There comes a time, a pivotal moment, when young athletes must choose whether or not to go all in. Will they be able to ignore the obstructions? Will they take ownership of their own destiny? Will they genuinely dedicate themselves to attaining something that only a few people will ever have the chance to do? Will they be able to find the motivation and devotion they need within themselves?
They can’t rely on their parents or coaches to help them. All the support, preparation, and opening doors in the world won’t make them reorient their minds. And, in the end, winning or losing are just gimmicks compared to what goes on within an athlete’s head when it comes to going ahead or staying put. Some people have it. Some of them don’t. Some people will give it a go. The exceptional few, on the other hand, will desire to dive deeper and deeper into their selves in order to get there.
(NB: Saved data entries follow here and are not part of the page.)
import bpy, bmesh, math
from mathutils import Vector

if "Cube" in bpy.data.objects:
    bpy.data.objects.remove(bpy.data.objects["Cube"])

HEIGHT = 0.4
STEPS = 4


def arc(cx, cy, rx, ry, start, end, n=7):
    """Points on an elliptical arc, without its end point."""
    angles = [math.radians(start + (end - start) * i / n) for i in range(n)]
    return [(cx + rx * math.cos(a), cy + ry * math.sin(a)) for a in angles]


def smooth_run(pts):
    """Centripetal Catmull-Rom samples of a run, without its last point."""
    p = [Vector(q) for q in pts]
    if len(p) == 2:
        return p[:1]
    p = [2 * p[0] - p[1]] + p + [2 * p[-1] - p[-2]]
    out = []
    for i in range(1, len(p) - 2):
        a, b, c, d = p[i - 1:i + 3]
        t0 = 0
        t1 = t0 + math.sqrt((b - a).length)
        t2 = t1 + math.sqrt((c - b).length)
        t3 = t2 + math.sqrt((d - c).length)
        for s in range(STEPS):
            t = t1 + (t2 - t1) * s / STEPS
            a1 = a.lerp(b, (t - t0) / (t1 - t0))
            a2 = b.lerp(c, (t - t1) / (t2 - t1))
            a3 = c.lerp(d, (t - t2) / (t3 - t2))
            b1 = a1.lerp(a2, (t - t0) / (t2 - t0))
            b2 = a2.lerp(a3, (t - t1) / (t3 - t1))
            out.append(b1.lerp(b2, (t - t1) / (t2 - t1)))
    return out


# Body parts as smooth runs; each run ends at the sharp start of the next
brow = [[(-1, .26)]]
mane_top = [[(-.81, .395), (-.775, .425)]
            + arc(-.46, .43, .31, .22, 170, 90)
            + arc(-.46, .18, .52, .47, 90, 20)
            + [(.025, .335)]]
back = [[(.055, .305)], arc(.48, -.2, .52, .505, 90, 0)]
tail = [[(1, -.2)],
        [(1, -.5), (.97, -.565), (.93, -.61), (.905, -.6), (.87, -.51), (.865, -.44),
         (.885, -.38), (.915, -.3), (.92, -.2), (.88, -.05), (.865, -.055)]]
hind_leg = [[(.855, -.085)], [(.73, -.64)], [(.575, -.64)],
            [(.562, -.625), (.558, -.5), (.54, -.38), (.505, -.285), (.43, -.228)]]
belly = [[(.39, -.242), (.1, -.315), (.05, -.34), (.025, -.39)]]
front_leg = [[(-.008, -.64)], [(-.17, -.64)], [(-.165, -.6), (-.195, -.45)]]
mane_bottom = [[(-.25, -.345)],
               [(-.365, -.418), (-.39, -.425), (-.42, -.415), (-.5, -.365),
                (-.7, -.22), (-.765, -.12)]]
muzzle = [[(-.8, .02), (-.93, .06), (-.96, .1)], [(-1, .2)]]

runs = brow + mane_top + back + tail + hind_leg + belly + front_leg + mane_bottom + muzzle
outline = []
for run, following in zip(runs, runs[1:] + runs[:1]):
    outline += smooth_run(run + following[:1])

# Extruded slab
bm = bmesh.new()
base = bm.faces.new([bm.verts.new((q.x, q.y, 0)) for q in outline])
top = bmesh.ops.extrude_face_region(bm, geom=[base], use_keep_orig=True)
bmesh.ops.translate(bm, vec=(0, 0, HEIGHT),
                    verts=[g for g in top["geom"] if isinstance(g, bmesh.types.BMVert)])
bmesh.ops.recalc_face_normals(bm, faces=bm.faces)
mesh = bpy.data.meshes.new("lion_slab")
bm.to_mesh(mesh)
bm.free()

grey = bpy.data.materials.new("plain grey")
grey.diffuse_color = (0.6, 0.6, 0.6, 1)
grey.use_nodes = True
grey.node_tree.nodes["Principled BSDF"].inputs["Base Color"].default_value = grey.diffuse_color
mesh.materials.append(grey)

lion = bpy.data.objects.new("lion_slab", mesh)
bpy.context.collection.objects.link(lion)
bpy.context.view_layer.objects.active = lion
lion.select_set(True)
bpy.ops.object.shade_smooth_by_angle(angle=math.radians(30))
They are the athletes whose inner power shines out in the form of a remarkable work ethic.
And here’s what they’re going to do:
Always be early. To the athlete with a strong work ethic, being on time is bad, not because they just want to be seen as early as possible, but because they frantically want to get there. They are ecstatic to get started. They are aware that this may be the day that brings them one step closer to achieving their prime objective.
Pre-practice routine. When they first go on the circuit, field, or pitch, their first concern is to concentrate on the essentials. They have a regimen that helps them improve their basics. The repetition is not monotonous. Today’s challenge is to achieve excellence.
Have a practical approach. Constantly push yourself. A fantastic work ethic requires the athlete to work more at training than everyone else. They pay greater attention to their instructors’ instructions. They enter a state known as Practice Zone, in which precise execution of even the most basic drills is the motivating attitude.
Post-practice routine. Athletes that take the psychological leap to full dedication recognize that there is always room for improvement and that working hard enough might be the key to winning a game or receiving a scholarship offer. So, when everyone else has left, it’s down to basics once more. That considerable improvement might be achieved in another two, five, or ten minutes.
Academic work. Academics have to be a part of the athlete’s life on a regular basis. On a straight path, not a curved one, regular studying, revising the day’s course work, and prepping for the next day’s tasks are linked to athletics. So, the athlete with a strong work ethic will set aside time each day to study and, yes, even sacrifice other activities on weekends in order to get the high grades that will undoubtedly capture the attention of college coaches.